The Saudis currently are detaining and interrogating about 800 terrorism suspects, said a senior Saudi official. Their fate is largely controlled by Saudi-based joint intelligence task forces, whose members include officers from the CIA, FBI and other U.S. law enforcement agencies.
The Saudi official said his country does not participate in renditions and today holds no more than one or two people at the request of the United States. Yet much can hinge on terminology.
In some interrogations, for example, specialists from the United States and Saudi Arabia develop questions and an interrogation strategy before questioning begins, according to one person knowledgeable about the process. During interrogation, U.S. task force members watch through a two-way mirror, he said.
"Technically, the questioning is done by a Saudi citizen. But, for all practical purposes, it is done live," he said. The United States and Saudis "are not 'cooperating' anymore; we're doing it together."
He said the CIA sometimes prefers Saudi interrogation sites and other places in the Arab world because their interrogators speak a detainee's language and can exploit his religion and customs.
"As hard as it is to believe, you can't physically abuse prisoners in Saudi Arabia," the Saudi official said. "You can't beat them; you can't electrocute them."
Instead, he said, the Saudis bring radical imams to the sessions to build a rapport with detainees, who are later passed on to more moderate imams. Working in tandem with relatives of the detainees, the clerics try to convince the subjects over days or weeks that terrorism violates tenets of the Koran and could bar them from heaven.
"According to our guys, almost all of them turn," the Saudi official said. "It's like deprogramming them. There is absolutely no need to put them through stress. It's more of a therapy."
The Saudis don't want or need to be directed by American intelligence specialists, who have difficulty understanding Arab culture and tribal relations, he said. "We know where they grew up," he said of the detainees. "We know their families.
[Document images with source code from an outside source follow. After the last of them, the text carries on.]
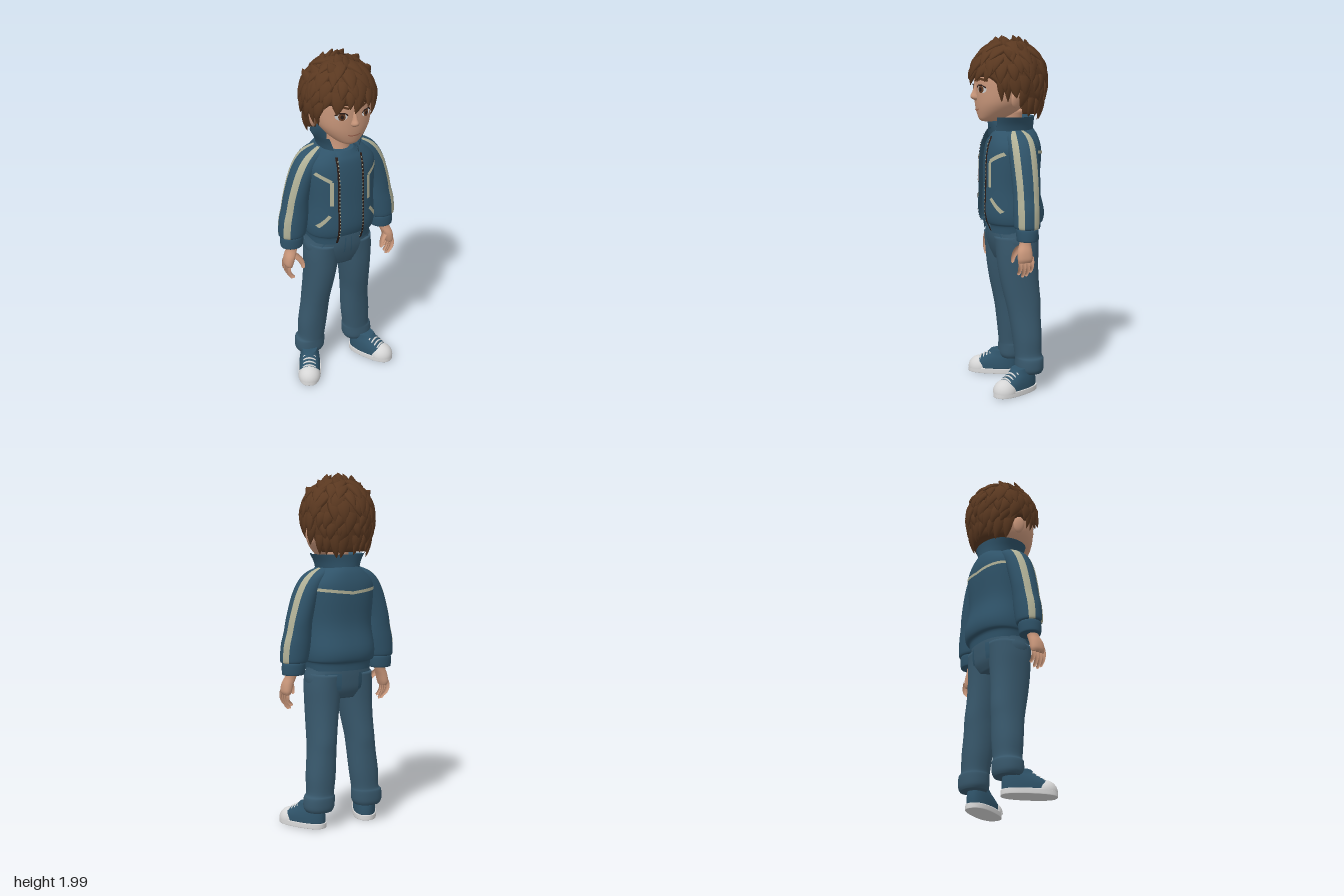
import * as THREE from 'three';
import { mergeGeometries } from 'three/addons/utils/BufferGeometryUtils.js';

const mat = (name, color, side = THREE.FrontSide) => {
  const m = new THREE.MeshStandardMaterial({ color, side });
  m.name = name;
  return m;
};
const V = (x, y, z) => new THREE.Vector3(x, y, z);
const smooth = THREE.MathUtils.smoothstep;

function build(pos, faces) {
  // faces: one index list per material
  const g = new THREE.BufferGeometry();
  g.setAttribute('position', new THREE.Float32BufferAttribute(pos, 3));
  g.setIndex(faces.flat());
  let start = 0;
  if (faces.length > 1) faces.forEach((f, i) => { g.addGroup(start, f.length, i); start += f.length; });
  g.computeVertexNormals();
  return g;
}

// Smooth a list of rings [y, centreX, halfWidth, frontZ, backZ, gap]
function refine(rings, sub = 4) {
  const out = [], n = rings.length;
  for (let i = 0; i < n - 1; i++) {
    const [p, a, b, q] = [rings[Math.max(i - 1, 0)], rings[i], rings[i + 1], rings[Math.min(i + 2, n - 1)]];
    for (let s = 0; s < sub; s++) {
      const t = s / sub;
      out.push(a.map((v, k) => v + 0.5 * t * (b[k] - p[k] + t * (2 * p[k] - 5 * v + 4 * b[k] - q[k]
        + t * (3 * (v - b[k]) + q[k] - p[k])))));
    }
  }
  return [...out, rings[n - 1]];
}

// Skin over horizontal rings, bottom to top; a gap leaves the front open
function loft(rings, { e = 2, segs = 40, pick = () => 0, mats = 1 } = {}) {
  const R = refine(rings), pos = [], faces = Array.from({ length: mats }, () => []);
  const open = rings[0][5] !== undefined, cols = open ? segs + 1 : segs;
  const sp = v => Math.sign(v) * Math.abs(v) ** (2 / e);
  for (const [y, cx, rx, zf, zb, gap = 0] of R) {
    const d = Math.asin(Math.min(1, (gap / rx) ** (e / 2)));
    for (let j = 0; j < cols; j++) {
      const a = Math.PI / 2 + d + (2 * Math.PI - 2 * d) * j / segs;
      pos.push(cx + rx * sp(Math.cos(a)), y, (zf + zb) / 2 + (zf - zb) / 2 * sp(Math.sin(a)));
    }
  }
  for (let i = 0; i < R.length - 1; i++) for (let j = 0; j < segs; j++) {
    const a = i * cols + j, b = i * cols + (j + 1) % cols, c = a + cols, d = b + cols;
    const deg = (90 + 360 * (j + 0.5) / segs + 180) % 360 - 180;
    faces[pick(deg)].push(a, c, b, b, c, d);
  }
  if (!open) [0, R.length - 1].forEach((i, top) => {
    const [y, cx, , zf, zb] = R[i], k = pos.length / 3;
    pos.push(cx, y, (zf + zb) / 2);
    for (let j = 0; j < segs; j++) {
      const a = i * cols + j, b = i * cols + (j + 1) % cols;
      faces[0].push(k, top ? b : a, top ? a : b);
    }
  });
  return build(pos, faces);
}

// Depth of a lofted surface at (x, y)
const surface = (rings, e = 2, side = 1) => {
  const R = refine(rings);
  return (x, y, off = 0.005) => {
    let i = R.findIndex(r => r[0] >= y);
    i = i < 0 ? R.length - 1 : Math.max(i, 1);
    const t = THREE.MathUtils.clamp((y - R[i - 1][0]) / (R[i][0] - R[i - 1][0]), 0, 1);
    const [, cx, rx, zf, zb] = R[i].map((v, k) => R[i - 1][k] + (v - R[i - 1][k]) * t);
    const h = Math.max(0, 1 - Math.abs((x - cx) / rx) ** e) ** (1 / e);
    return (zf + zb) / 2 + side * ((zf - zb) / 2 * h + off);
  };
};

// Flat band laid on a surface along a polyline
function ribbon(pts, w, surf, off = 0.005) {
  const pos = [], idx = [];
  for (let k = 0; k < pts.length - 1; k++) {
    const [x0, y0] = pts[k], [x1, y1] = pts[k + 1], L = Math.hypot(x1 - x0, y1 - y0);
    const nx = -(y1 - y0) / L * w / 2, ny = (x1 - x0) / L * w / 2;
    for (let s = 0; s <= 10; s++) {
      const x = x0 + (x1 - x0) * s / 10, y = y0 + (y1 - y0) * s / 10, i = pos.length / 3;
      for (const q of [1, -1]) pos.push(x + q * nx, y + q * ny, surf(x + q * nx, y + q * ny, off));
      if (s < 10) idx.push(i, i + 1, i + 2, i + 2, i + 1, i + 3);
    }
  }
  return build(pos, [idx]);
}

function disc(cx, cy, rx, ry, surf, off) {
  const g = new THREE.CircleGeometry(1, 24), p = g.attributes.position;
  for (let i = 0; i < p.count; i++) {
    const x = cx + p.getX(i) * rx, y = cy + p.getY(i) * ry;
    p.setXYZ(i, x, y, surf(x, y, off));
  }
  return g;
}

// Tapered, flattened sweep along a bent path
function sweep(p0, p1, p2, w, d, tip = 0.03, out = V(0, 0, 1), n = 7, m = 8) {
  const c = new THREE.QuadraticBezierCurve3(p0, p1, p2), pos = [], idx = [];
  for (let i = 0; i <= n; i++) {
    const t = i / n, p = c.getPoint(t), T = c.getTangent(t);
    const B = V(0, 0, 0).crossVectors(T, out).normalize(), N = V(0, 0, 0).crossVectors(B, T);
    const r = tip + (1 - tip) * (1 - t ** 2);
    for (let j = 0; j < m; j++) {
      const a = 2 * Math.PI * j / m;
      pos.push(...p.clone().addScaledVector(B, w * r * Math.cos(a)).addScaledVector(N, d * r * Math.sin(a)).toArray());
      const q = i * m + j, s = i * m + (j + 1) % m;
      if (i < n) idx.push(q, s, q + m, s, s + m, q + m);
    }
  }
  const end = c.getPoint(1).addScaledVector(c.getTangent(1), Math.min(w, d) * tip);
  pos.push(...end.toArray());
  for (let j = 0; j < m; j++) idx.push(n * m + j, n * m + (j + 1) % m, (n + 1) * m);
  // keep faces pointing outwards
  return build(pos, [idx]);
}

export function createModel() {
  const D = THREE.DoubleSide;
  const skin = mat('skin', 0xc8967a), brown = mat('hair', 0x5a3820, D), blue = mat('jacketBlue', 0x2f5369, D);
  const denim = mat('trouserBlue', 0x38586c), cream = mat('stripeCream', 0xb0b096, D), white = mat('shoeWhite', 0xd6d6d6, D);
  const dark = mat('darkLine', 0x2a1c18, D), iris = mat('iris', 0x6b4026, D), lip = mat('lip', 0xa3644f, D);
  const model = new THREE.Group();
  model.name = 'boy';
  const add = (name, geo, m, parent = model) => {
    const o = new THREE.Mesh(geo, m);
    o.name = name;
    parent.add(o);
    return o;
  };
  // Adds a left part and its mirror image
  const pair = (name, geo, m) => {
    add(name + 'Left', geo, m);
    const g = geo.clone().scale(-1, 1, 1), ix = g.index.array;
    for (let i = 0; i < ix.length; i += 3) [ix[i], ix[i + 1]] = [ix[i + 1], ix[i]];
    add(name + 'Right', g, m);
  };

  // Trousers
  const hips = [[.74, 0, .12, .075, -.12], [.79, 0, .185, .095, -.143], [.85, 0, .2, .112, -.15], [.9, 0, .188, .118, -.152], [.945, 0, .18, .118, -.15]];
  add('hips', loft(hips, { e: 2.3 }), denim);
  pair('leg', loft([[.1, .16, .075, -.01, -.145], [.125, .16, .088, .003, -.155], [.18, .157, .088, .003, -.156], [.205, .15, .078, .004, -.148],
    [.3, .143, .083, .015, -.15], [.42, .132, .079, .033, -.148], [.5, .126, .078, .05, -.15], [.6, .117, .083, .073, -.143],
    [.7, .109, .09, .09, -.14], [.8, .102, .098, .1, -.143], [.88, .095, .098, .108, -.148]], { e: 2.2 }), denim);
  const hipFront = surface(hips, 2.3), hipBack = surface(hips, 2.3, -1);
  pair('drawstring', ribbon([[.018, .93], [.022, .83]], .008, hipFront, .006), blue);
  pair('backPocket', ribbon([[.1, .885], [.1, .79]], .09, (x, y) => hipBack(x, y, .007)), blue);
  pair('frontPocketSeam', ribbon([[.12, .92], [.16, .86]], .006, hipFront, .005), blue);

  // Shoes, turned outwards
  const place = g => g.rotateY(.47).translate(.207, 0, .022);
  pair('sole', place(loft([[0, 0, .066, .15, -.146], [.004, 0, .068, .152, -.148], [.03, 0, .067, .15, -.147]], { e: 2.5 })), white);
  pair('shoeUpper', place(loft([[.028, 0, .063, .14, -.143], [.06, 0, .062, .13, -.143], [.09, 0, .057, .085, -.14],
    [.115, 0, .05, .04, -.135], [.14, 0, .045, .015, -.13]], { e: 2.3 })), blue);
  const cap = new THREE.SphereGeometry(1, 24, 12, 0, 2 * Math.PI, 0, Math.PI / 2).scale(.066, .068, .07).translate(0, .024, .083);
  pair('toeCap', place(cap), white);
  for (let i = 0; i < 4; i++) {
    const z = .075 - i * .02, y = .102 + i * .011;
    pair('lace' + i, place(sweep(V(-.036, y - .022, z), V(0, y + .012, z + .004), V(.036, y - .022, z), .005, .005, 1)), white);
  }

  // Shirt and neck
  add('shirt', loft([[.925, 0, .17, .112, -.13], [1, 0, .18, .134, -.15], [1.15, 0, .18, .132, -.14], [1.3, 0, .18, .128, -.14],
    [1.39, 0, .15, .118, -.13], [1.43, 0, .1, .1, -.11], [1.452, 0, .075, .085, -.1]], { e: 2.4 }), blue);
  add('neckline', new THREE.TorusGeometry(.074, .009, 8, 32).rotateX(Math.PI / 2 + .12).scale(1, 1, 1.15).translate(0, 1.448, -.004), blue);
  add('neck', loft([[1.4, 0, .07, .068, -.08], [1.48, 0, .06, .058, -.075], [1.58, 0, .063, .06, -.085]]), skin);

  // Jacket body and collar, open at the front
  const body = [[.9, 0, .184, .125, -.16, .07], [.943, 0, .19, .13, -.165, .07], [.958, 0, .201, .148, -.188, .07], [1.02, 0, .206, .16, -.195, .07],
    [1.15, 0, .196, .156, -.168, .07], [1.3, 0, .204, .152, -.175, .07], [1.38, 0, .2, .142, -.174, .07], [1.44, 0, .152, .126, -.16, .07], [1.475, 0, .105, .112, -.142, .07]];
  add('jacketBody', loft(body, { e: 2.4, segs: 64 }), blue);
  add('collar', loft([[1.43, 0, .11, .12, -.142, .07], [1.465, 0, .117, .118, -.142, .075], [1.505, 0, .13, .12, -.142, .087], [1.545, 0, .153, .126, -.145, .104]], { e: 2.2 }), blue);
  add('collarLining', loft([[1.43, 0, .1, .108, -.13, .07], [1.5, 0, .12, .11, -.13, .087], [1.543, 0, .15, .122, -.142, .104]], { e: 2.2 }), blue);
  const chest = surface(body, 2.4), back = surface(body, 2.4, -1);
  pair('chestStripe', ribbon([[.185, 1.35], [.112, 1.305], [.112, 1.16]], .02, chest), cream);
  pair('pocketStripe', ribbon([[.122, 1.1], [.18, 1.025]], .018, chest), cream);
  add('backStripe', ribbon([[-.19, 1.355], [0, 1.335], [.19, 1.355]], .017, back), cream);
  pair('zipTape', ribbon([[.074, .91], [.074, 1.44]], .013, chest, .004), dark);
  pair('zipTeeth', mergeGeometries(Array.from({ length: 24 }, (_, i) =>
    ribbon([[.071, .92 + i * .0215], [.071, .928 + i * .0215]], .006, chest, .007))), cream);

  // Sleeves with two stripes, cuffs and hands
  const sleeve = [[.95, .284, .07, .042, -.08], [.965, .283, .08, .053, -.09], [1.05, .273, .085, .054, -.095], [1.12, .262, .078, .052, -.097], [1.2, .25, .073, .054, -.102],
    [1.32, .214, .073, .058, -.106], [1.4, .172, .073, .055, -.106], [1.445, .135, .06, .045, -.095], [1.47, .105, .03, .02, -.065]];
  pair('sleeve', loft(sleeve, { segs: 60, mats: 2, pick: a => (a > 28 && a < 62) || (a > -40 && a < -10) ? 1 : 0 }), [blue, cream]);
  pair('cuff', loft([[.882, .288, .058, .035, -.07], [.89, .288, .065, .04, -.076], [.94, .286, .067, .042, -.08], [.955, .285, .06, .036, -.075]]), blue);
  pair('palm', loft([[.77, .322, .018, .042, -.03], [.79, .322, .026, .047, -.037], [.83, .313, .03, .045, -.036], [.87, .297, .031, .028, -.034], [.91, .29, .034, .024, -.04]], { e: 2.3 }), skin);
  for (let i = 0; i < 4; i++) {
    const z = .036 - i * .022, y = [.705, .69, .695, .715][i];
    pair('finger' + i, sweep(V(.324, .8, z), V(.352, .745, z), V(.305, y, z + .002), .0135, .0135, .65), skin);
  }
  pair('thumb', sweep(V(.305, .85, .03), V(.255, .82, .05), V(.252, .765, .055), .018, .016, .6), skin);

  // Head and face
  const head = [[1.518, 0, .035, .15, .06], [1.53, 0, .06, .165, .03], [1.555, 0, .093, .174, -.02], [1.59, 0, .125, .182, -.07], [1.63, 0, .146, .186, -.1],
    [1.69, 0, .157, .188, -.13], [1.77, 0, .158, .186, -.15], [1.85, 0, .135, .15, -.14], [1.92, 0, .06, .07, -.07]];
  add('head', loft(head, { e: 2.1 }), skin);
  add('nose', loft([[1.634, 0, .012, .193, .17], [1.645, 0, .022, .211, .16], [1.658, 0, .021, .217, .16], [1.68, 0, .014, .207, .16], [1.725, 0, .01, .19, .16]], { segs: 20 }), skin);
  pair('ear', new THREE.SphereGeometry(1, 20, 14).scale(.016, .05, .032).rotateY(.4).rotateZ(-.15).translate(.162, 1.645, .005), skin);
  const face = surface(head, 2.1);
  pair('eyeWhite', disc(.073, 1.697, .03, .021, face, .003), white);
  pair('eyeIris', disc(.071, 1.697, .018, .021, face, .005), iris);
  pair('pupil', disc(.071, 1.697, .009, .011, face, .007), dark);
  pair('eyelid', ribbon([[.042, 1.706], [.056, 1.718], [.085, 1.719], [.105, 1.706]], .007, face, .008), dark);
  pair('eyebrow', ribbon([[.036, 1.742], [.07, 1.754], [.112, 1.744]], .012, face, .006), brown);
  add('mouth', ribbon([[-.036, 1.587], [-.018, 1.581], [.018, 1.581], [.036, 1.587]], .006, face, .004), lip);

  // Hair cap: dome above, falling sides below
  const hairAt = (a, el, k = 1) => {
    const r = k * (el > 0 ? Math.cos(el) : 1 - .18 * el * el);
    return V(-.005 + .195 * r * Math.cos(a), 1.76 + .2 * (el > 0 ? k * Math.sin(el) : el), -.004 + .21 * r * Math.sin(a));
  };
  const edge = f => (1.56 + .13 * smooth(f, -.4, -.1) + .075 * smooth(f, .3, .8) - 1.76) / .2;
  const pos = [], idx = [], A = 72, N = 18;
  for (let i = 0; i <= N + 1; i++) for (let j = 0; j < A; j++) {
    const a = 2 * Math.PI * j / A, e0 = edge(Math.sin(a)), t = Math.min(i / N, 1);
    const wave = 1 + .014 * Math.sin(15 * a + 5 * t) * Math.sin(Math.PI * t);
    pos.push(...hairAt(a, Math.PI / 2 + (e0 - Math.PI / 2) * t, i > N ? .72 : wave).toArray());
    const q = i * A + j, s = i * A + (j + 1) % A;
    if (i <= N) idx.push(q, s, q + A, s, s + A, q + A);
  }
  add('hairCap', build(pos, [idx]), brown);

  // Hair locks in rows: [elevation, count, length, lift, half width]
  let seed = 7;
  const rnd = () => (seed = (seed * 16807) % 2147483647) / 2147483647;
  const locks = [];
  const lock = (a, el, turn, len, lift, w) => locks.push(sweep(hairAt(a, el, .95), hairAt(a + turn / 2, el - len / 2, 1.05),
    hairAt(a + turn, el - len, 1 + lift), w, .017, .03, hairAt(a, el).sub(V(0, 1.76, 0)).normalize()));
  for (const [el, count, len, lift, w] of [[1.25, 8, .55, .06, .045], [.95, 13, .55, .07, .045], [.62, 17, .55, .06, .042], [.36, 20, .5, .06, .038],
    [.05, 20, .5, .05, .036], [-.25, 22, .5, .04, .034], [-.55, 24, .55, .06, .03]]) {
    for (let i = 0; i < count; i++) {
      const a = 2 * Math.PI * (i + rnd() * .6) / count, f = Math.sin(a), size = .8 + .4 * rnd();
      const turn = (rnd() - .35) * .4, bend = lift + (rnd() - .5) * .05;
      if (el - len * .9 > edge(f) - .25) lock(a, el, turn, len * size, bend, w * size);
    }
  }
  // Sideburns and upright crown tufts
  for (const s of [0, 1]) for (const d of [.3, .48]) lock(s ? Math.PI - d : d, .1, 0, .75, -.03, .028);
  for (const [a, el] of [[.4, 1.2], [1.3, 1.15], [2.2, .95], [2.9, .75], [3.6, 1.1], [4.4, 1.2], [5.2, 1], [5.9, .85], [.1, .6], [3.2, .5], [4.8, 1.35], [1.9, 1.3]])
    lock(a, el, .35, -.12, .16, .035);
  add('hairLocks', mergeGeometries(locks), brown);
  return model;
}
We know the furniture in their home."
Research editor Margot Williams contributed to this report.